What kind of garden ideally do you want? Whatever you decide starting small will be easier, that way if things don’t work out it will be easier to rectify. The bigger the project the grander the failure if things don’t quite go as planned.
Were you thinking a herb, vegetable or a flower garden? Maybe you would like to choose all three? It is possible to have a mixture of all three and by starting small you can designate or build sections for each type of growing.
If you would prefer a garden with flowers you might want to try different things every year so go with annuals. For something more permanent choose perennials.
Both vegetables and flowers will need your sunniest spot. So study where the sun shines and which part gets the sun the longest.
There is a good selection of flowers of vegetables that will tolerate some shade so research the varieties if you are stuck with a shady plot.
When deciding on your new growing beds, put them where you can see them, and they can’t be ignored you will be more likely to keep to them. You can see when they might need some extra water or pick up on pests and diseases quickly so you can resolve the situation.
Near your garden tap if you have one is a good start. If you don’t have an outdoor tap, it would be a practical investment and will save you hours. You don’t want to be dragging a heavy hose right across everything and it can make such a mess.
Clearing the Ground
If you are taking up a part of your lawn to create a new bed it can be a heavy job. If you are in no rush you could cover it layers of newspaper (5 sheets thick should do).
You then need to add 3 inches (7/8 centimetres) of compost over the area. Use a quality compost as this will have a good combination of top soil and potting mix.
This whole process will take about four months for the newspaper to degrade and decompose. You can then dig it over and the grass will be gone.
Digging up the lawn will be a guarantee that you will have less weeds. So, it depends on whether you are physically able or have the time to dig the lawn up. If you have a garden with poor access the newspaper trick is still a good option.
Improve your Soil
All areas of your garden soil will need a boost of nutrients at some point.
Adding some organic matter will help enormously. A good 3 inches of rotted leaves, manure or shop bought organic matter in bags will make a significant difference.
If you leave the matter for a few months, it will work its way into your soil. If you can dig, do so. Digging will loosen up the soil and make it lighter so your new plants can form a good root structure through it. Digging over the depth of about 8 – 12 inches (20-30 centimetres) or so should be deep enough.
If you have opted for a flower bed or vegetable plot, you will only need to turn your soil once a year. Obviously do this in spring before you start planting and the bed is empty.
The texture of your soil is a bit tricky but an easy way to tell if you have the right mix is get a handful and make a loose ball shape, it should damp enough form the shape but when you drop it, dry enough to fall apart.
If you would like to go that one step further to ensure the best results, get a soil testing kit too and check that the ground is suitable for the plants you are wanting to grow.
Picking the Pretties and Yummies

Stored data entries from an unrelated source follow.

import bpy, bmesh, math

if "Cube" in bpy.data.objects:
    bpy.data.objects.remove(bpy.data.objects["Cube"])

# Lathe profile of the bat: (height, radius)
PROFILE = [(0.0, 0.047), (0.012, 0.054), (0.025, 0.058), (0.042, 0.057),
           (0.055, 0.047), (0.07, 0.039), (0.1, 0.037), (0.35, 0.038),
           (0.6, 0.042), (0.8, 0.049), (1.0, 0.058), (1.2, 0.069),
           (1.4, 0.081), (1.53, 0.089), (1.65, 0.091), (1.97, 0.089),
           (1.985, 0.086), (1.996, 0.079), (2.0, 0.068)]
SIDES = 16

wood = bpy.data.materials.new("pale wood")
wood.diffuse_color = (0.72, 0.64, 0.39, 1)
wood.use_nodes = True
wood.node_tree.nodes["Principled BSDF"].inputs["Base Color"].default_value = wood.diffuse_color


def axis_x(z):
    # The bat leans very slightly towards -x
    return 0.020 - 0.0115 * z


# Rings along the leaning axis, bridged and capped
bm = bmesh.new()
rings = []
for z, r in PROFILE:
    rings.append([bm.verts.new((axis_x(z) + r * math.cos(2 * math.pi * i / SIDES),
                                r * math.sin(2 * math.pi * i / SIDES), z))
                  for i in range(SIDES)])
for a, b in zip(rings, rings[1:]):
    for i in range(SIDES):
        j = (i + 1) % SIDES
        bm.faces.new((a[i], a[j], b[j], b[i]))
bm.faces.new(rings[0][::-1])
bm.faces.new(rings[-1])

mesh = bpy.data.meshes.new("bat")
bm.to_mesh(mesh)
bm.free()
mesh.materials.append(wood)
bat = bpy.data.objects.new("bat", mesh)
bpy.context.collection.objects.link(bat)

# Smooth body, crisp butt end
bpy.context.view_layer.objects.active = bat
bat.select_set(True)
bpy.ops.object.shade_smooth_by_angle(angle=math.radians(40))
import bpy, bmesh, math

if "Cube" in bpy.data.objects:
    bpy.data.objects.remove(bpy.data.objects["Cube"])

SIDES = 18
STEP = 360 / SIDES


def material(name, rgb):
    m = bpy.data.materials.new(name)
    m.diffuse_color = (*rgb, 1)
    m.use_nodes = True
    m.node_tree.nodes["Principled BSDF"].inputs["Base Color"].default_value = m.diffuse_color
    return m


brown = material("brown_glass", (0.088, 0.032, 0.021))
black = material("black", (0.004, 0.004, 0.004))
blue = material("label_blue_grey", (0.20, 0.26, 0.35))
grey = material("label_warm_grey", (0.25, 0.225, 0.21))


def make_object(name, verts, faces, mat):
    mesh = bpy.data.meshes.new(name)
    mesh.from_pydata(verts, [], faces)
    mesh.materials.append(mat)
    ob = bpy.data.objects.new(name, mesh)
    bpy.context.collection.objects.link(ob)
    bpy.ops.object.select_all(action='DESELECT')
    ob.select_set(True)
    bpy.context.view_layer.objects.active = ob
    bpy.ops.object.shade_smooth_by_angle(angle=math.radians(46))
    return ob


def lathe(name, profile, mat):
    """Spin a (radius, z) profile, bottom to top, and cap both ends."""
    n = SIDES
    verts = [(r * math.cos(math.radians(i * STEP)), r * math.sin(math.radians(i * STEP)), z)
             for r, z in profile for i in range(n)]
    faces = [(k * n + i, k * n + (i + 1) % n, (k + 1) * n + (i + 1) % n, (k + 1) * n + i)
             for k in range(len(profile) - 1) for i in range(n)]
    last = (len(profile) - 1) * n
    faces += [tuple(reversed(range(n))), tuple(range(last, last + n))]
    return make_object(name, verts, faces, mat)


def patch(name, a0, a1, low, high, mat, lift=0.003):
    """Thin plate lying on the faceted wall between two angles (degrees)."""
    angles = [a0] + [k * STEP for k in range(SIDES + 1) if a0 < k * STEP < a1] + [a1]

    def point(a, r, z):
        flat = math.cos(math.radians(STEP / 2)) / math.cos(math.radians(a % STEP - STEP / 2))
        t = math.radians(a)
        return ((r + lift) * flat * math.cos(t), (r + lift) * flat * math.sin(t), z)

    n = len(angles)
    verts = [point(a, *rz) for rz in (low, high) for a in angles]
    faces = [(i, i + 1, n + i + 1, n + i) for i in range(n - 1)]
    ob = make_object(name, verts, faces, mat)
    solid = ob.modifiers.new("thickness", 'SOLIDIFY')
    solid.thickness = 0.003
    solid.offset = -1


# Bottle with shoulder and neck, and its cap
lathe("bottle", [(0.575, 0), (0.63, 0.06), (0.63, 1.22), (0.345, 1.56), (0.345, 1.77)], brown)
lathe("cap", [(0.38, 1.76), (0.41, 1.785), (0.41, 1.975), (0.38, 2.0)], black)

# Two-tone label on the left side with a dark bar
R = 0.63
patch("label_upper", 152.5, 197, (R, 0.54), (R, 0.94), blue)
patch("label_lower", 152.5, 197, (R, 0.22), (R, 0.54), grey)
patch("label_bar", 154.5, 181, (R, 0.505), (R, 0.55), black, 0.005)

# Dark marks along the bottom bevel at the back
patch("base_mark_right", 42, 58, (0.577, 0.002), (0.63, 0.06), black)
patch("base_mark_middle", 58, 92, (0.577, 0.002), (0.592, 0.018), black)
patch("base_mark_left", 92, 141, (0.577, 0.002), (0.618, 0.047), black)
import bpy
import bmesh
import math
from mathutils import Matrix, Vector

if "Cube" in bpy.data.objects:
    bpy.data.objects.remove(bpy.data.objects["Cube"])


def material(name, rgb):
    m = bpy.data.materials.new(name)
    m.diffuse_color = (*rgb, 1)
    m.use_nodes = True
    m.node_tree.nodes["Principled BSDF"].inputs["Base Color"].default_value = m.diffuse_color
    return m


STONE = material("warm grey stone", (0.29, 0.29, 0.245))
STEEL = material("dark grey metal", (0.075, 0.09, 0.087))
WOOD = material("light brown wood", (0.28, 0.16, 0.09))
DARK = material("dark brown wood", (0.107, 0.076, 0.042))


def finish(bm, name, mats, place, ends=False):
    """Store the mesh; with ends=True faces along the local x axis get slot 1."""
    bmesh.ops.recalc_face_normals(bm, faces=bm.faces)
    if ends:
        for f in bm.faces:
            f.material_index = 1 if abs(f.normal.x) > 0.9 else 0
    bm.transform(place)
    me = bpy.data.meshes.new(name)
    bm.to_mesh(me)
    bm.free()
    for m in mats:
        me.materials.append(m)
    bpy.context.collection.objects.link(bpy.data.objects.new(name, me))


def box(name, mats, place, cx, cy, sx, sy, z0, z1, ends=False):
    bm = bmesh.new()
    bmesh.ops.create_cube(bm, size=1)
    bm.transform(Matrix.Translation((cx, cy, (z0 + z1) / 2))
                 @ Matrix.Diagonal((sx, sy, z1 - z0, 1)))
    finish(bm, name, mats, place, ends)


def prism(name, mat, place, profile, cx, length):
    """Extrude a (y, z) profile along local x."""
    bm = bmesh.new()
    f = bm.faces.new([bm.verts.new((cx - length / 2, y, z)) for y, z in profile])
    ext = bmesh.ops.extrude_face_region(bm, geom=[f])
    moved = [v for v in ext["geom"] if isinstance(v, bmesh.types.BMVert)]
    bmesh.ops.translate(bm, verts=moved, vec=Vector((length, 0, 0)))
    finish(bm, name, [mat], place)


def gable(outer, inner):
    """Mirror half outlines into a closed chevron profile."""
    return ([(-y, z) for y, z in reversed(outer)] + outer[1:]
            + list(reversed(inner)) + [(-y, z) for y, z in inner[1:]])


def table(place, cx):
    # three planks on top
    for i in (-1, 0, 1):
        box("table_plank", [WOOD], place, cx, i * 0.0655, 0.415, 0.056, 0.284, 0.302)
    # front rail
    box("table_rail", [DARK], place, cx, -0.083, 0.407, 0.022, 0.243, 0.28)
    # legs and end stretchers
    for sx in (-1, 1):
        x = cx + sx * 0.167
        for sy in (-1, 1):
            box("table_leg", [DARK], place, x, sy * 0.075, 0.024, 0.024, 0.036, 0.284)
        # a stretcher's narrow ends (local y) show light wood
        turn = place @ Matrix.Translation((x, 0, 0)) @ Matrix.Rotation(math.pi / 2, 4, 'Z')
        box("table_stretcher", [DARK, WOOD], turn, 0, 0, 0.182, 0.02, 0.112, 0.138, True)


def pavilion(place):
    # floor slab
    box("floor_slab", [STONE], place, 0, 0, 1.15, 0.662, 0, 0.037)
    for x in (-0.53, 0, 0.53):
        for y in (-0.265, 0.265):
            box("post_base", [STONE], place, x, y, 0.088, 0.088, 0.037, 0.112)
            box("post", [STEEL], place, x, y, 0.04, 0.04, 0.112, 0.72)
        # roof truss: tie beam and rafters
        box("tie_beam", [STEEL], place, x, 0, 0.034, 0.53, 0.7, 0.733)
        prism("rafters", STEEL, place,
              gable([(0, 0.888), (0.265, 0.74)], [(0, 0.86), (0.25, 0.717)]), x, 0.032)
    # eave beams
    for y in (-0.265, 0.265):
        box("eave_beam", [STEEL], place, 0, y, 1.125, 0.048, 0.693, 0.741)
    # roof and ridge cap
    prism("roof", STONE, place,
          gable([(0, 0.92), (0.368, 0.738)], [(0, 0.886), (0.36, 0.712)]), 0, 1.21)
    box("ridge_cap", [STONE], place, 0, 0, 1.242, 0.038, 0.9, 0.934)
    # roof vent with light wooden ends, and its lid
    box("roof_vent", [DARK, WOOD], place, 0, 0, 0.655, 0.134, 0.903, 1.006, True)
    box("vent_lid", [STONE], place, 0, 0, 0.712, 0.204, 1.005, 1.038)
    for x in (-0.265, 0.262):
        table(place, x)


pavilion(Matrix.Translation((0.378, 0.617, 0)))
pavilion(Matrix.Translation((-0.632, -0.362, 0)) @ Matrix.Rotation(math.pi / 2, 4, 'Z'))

I know from experience when you are waiting for Spring only the amazing free seed and plant catalogues keep you sane waiting for the frosts to pass. Try and marry the varieties with your soil type and growing conditions and you will surprise yourself with a great crop.
Getting things in the Ground
Plan carefully and check which varieties you can plant straight from seed. Some will be able to tolerate the cold, others will definitely not. So, you can either buy plug plants (small plants already established from seed) or buy your own seed and start them off on your window sill or greenhouse. You will have to wait until the last frost has passed.
‘Ne'er cast a clout till May be out’ is some good old advice.
Seedling and plug plants should never dry out, as they get bigger and better established you can reduce watering as much. How often you need to water will depend on the condition of your soil and the weather and position you have the plants.
It’s a trial and error process if you are new to gardening. Never over water as they will rot from the roots.
Over-watering causes as much damage as letting them dry out. If the weather is good, water first thing in the morning this prevents evaporation.
If you must water in full sun because they are looking a bit sad and wilting, be sure not to get water on any leaves etc. As where ever the water goes the sun will scorch and leave nasty brown marks.
Mulching will help keep the weeds out and the water in. There are lots of variants of mulches available. Stick to something that will breakdown in a few months for vegetables and your annual flowers. Look at using something more permanent and longer lasting for perennials like a nice bark. We recommend muckers mulch which can be purchased here- https://tommytopsoil.com/products/mulches/muckers-mulch
Well you have done all the groundwork and now for a bit of upkeep. Water when your garden needs it, more on hotter days. Pull the weeds up and stop them getting big. (This is why veggies are planted in careful rows, so you can differentiate between the young plants and the weeds).
About way through the growing season dig in some dry fertilizer its very reasonably priced. Other than that you can water in a liquid one every month.